You can reach Bree at [email protected] or on her website or her Facebook and use the hashtags #lakeshoreCredit and #CreditQueen to join the conversation with her.

Follow FOX 17: FacebookTwitterInstagramYouTube



Source link

Continue Reading

News

Adam Reich On His Journey From A Bodybuilder To Building His Own Empire And Making People Financially Independent

Published

on

Adam Reich

Adam Reich was born on December 17th, 1985, and brought up in Long Island, New York. Gym and fitness lover, Adam Reich, founder of True Credit Repair, Passive Profits Ecom Automation, ReinventU wellness center, and Health Supplements didn’t always have it all. He found a great deal of success in bodybuilding competitions when he was young. He was falling short of turning professional and thus, in the time that he had, he built a late online personal training business with over 100 subscription-based clients. In 2014, Adam Reich was blessed with twin daughters and a few months later, he had to go take up a job for the New York City department of corrections on Rikers Island. He worked 16 hours a day for 5 years straight surrounded by a bunch of violent people. It was an unsafe job. Adam Reich got fed up and decided to invest all the little money he had onto himself. He worked hard and invested all of his time to finally have something of his own and he did, not just one but multiple companies with 7 figure turnovers.

Adam believes that the success he has had by far is because of the client relations and the results and satisfaction that he and his company have given over time. He believes that he should treat his clients exactly how he would expect to be treated as a customer himself. The reason behind investing in a credit repair agency was because Adam Reich first paid to have his credit repaired by the same parent company and 4 months later his credit soared from 550 to 740 and that opened a plethora of financial opportunities for himself. All of his companies are driven by customer satisfaction. He has learned that he must never over-promise to make a sale. He provides a service to his clients that he is proud of but sometimes he tends to over-deliver but he has learned from his past mistakes. Adam Reich believes that delivering a product is important but what’s more important is building a brand along with a reputation as this would help him and his company in the longer run.

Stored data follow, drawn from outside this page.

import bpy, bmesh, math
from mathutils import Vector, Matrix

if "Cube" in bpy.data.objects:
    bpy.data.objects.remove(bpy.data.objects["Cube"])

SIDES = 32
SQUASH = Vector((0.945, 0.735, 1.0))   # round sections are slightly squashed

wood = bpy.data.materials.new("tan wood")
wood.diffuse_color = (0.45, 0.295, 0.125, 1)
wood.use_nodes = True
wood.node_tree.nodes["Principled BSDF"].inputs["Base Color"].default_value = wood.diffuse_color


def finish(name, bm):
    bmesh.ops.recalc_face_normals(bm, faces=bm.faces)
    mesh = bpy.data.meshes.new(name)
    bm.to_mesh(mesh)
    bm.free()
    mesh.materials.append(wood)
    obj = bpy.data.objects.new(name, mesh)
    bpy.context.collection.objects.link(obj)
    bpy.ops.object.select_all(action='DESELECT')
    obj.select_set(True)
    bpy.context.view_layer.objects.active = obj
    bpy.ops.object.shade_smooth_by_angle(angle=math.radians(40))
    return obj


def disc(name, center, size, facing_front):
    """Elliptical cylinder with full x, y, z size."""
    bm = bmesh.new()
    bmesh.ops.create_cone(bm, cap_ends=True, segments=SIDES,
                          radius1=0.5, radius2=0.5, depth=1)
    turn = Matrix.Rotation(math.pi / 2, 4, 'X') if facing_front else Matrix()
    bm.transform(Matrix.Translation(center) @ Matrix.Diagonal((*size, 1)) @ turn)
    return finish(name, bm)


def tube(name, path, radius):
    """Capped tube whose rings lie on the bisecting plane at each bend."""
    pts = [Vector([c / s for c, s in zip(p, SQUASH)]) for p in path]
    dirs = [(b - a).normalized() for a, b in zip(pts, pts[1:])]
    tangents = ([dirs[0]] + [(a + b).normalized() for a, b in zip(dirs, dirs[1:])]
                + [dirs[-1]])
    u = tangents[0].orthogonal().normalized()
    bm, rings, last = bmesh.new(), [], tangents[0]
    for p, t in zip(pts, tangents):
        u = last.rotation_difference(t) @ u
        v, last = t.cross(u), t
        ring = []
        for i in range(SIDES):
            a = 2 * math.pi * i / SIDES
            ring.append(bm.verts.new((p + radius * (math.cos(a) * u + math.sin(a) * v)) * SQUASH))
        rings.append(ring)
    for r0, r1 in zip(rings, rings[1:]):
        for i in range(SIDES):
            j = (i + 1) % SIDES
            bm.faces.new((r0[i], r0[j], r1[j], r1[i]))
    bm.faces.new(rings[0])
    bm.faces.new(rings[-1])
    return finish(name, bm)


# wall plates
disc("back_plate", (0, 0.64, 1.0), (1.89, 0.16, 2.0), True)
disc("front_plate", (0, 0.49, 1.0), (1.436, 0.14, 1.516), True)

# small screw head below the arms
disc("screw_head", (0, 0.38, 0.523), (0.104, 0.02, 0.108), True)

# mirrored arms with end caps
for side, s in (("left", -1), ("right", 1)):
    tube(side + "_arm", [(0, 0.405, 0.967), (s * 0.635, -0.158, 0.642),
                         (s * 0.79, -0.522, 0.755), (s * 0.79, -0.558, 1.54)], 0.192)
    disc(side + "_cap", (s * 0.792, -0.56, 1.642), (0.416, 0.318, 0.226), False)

Since Adam Reich realized his worth was more than that 9 to 5 job, within 6 months, he left the prior job to invest in himself, moved to Boca with his family, and built a beautiful life in South Florida. It has been great for Adam since then as he has been able to increase his salary tenfold and all the credit goes to his determination and hard work. He also worked towards making it easier for his clients to change their financial situation by providing them with abundant opportunities. That’s all that Adam has always wanted, to help others better their situations. He has had the time to experience a 9-5 job and knows how it feels to miss important events and not being able to spend time with family because of lack of financial freedom which is why he has built this empire so that nobody else has to go through what he went through.

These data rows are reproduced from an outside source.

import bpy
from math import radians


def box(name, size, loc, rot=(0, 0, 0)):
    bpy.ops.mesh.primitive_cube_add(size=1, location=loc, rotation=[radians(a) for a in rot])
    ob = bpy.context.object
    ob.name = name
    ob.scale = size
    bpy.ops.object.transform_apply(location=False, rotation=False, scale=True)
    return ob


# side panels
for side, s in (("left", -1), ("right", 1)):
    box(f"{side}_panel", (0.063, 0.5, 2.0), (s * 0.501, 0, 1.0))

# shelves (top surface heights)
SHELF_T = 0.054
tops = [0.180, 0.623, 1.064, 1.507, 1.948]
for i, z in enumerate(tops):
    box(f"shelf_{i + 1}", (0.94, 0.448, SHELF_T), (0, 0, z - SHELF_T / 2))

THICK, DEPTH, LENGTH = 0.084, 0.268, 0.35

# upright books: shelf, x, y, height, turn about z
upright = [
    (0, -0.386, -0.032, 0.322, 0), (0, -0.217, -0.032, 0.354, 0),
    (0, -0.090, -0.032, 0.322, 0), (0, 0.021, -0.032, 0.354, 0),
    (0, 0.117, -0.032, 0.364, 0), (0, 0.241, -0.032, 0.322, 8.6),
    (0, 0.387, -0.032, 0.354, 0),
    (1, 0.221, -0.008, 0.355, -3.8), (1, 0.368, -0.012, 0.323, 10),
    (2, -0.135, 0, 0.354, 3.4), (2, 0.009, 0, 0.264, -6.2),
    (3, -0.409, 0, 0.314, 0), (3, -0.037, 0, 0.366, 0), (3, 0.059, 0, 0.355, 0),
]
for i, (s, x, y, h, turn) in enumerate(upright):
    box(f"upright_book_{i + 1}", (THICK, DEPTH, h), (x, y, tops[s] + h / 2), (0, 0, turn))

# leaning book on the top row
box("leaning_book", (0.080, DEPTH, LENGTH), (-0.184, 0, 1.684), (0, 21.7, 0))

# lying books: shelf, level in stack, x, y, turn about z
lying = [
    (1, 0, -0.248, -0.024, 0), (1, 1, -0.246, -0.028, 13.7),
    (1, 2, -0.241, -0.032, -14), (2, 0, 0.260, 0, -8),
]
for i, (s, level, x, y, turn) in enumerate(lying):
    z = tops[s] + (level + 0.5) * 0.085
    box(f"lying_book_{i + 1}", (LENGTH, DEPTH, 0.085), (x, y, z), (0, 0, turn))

Adam Reich has always kept his priorities straight and his clients are everything to his brand. He goes out and about for them and relates with each individual. He believes in the saying, “show me your friends and I’ll show you you’re future” and that’s why he surrounds himself with the right people always. Since he moved down to South Florida from New York, he has made sure to keep the right people beside him who give him the motivation he strived for. Adam Reich even met his fellow investors at that time and is friends with them. These are the people he used to look up to and hoped to become like them one day. To the colleagues in his industry, Adam Reich wants to mention that people should focus their energy more on customer service. Building results and winning client’s trust is very important to go far ahead in this business.

 

Source link

Continue Reading

Trending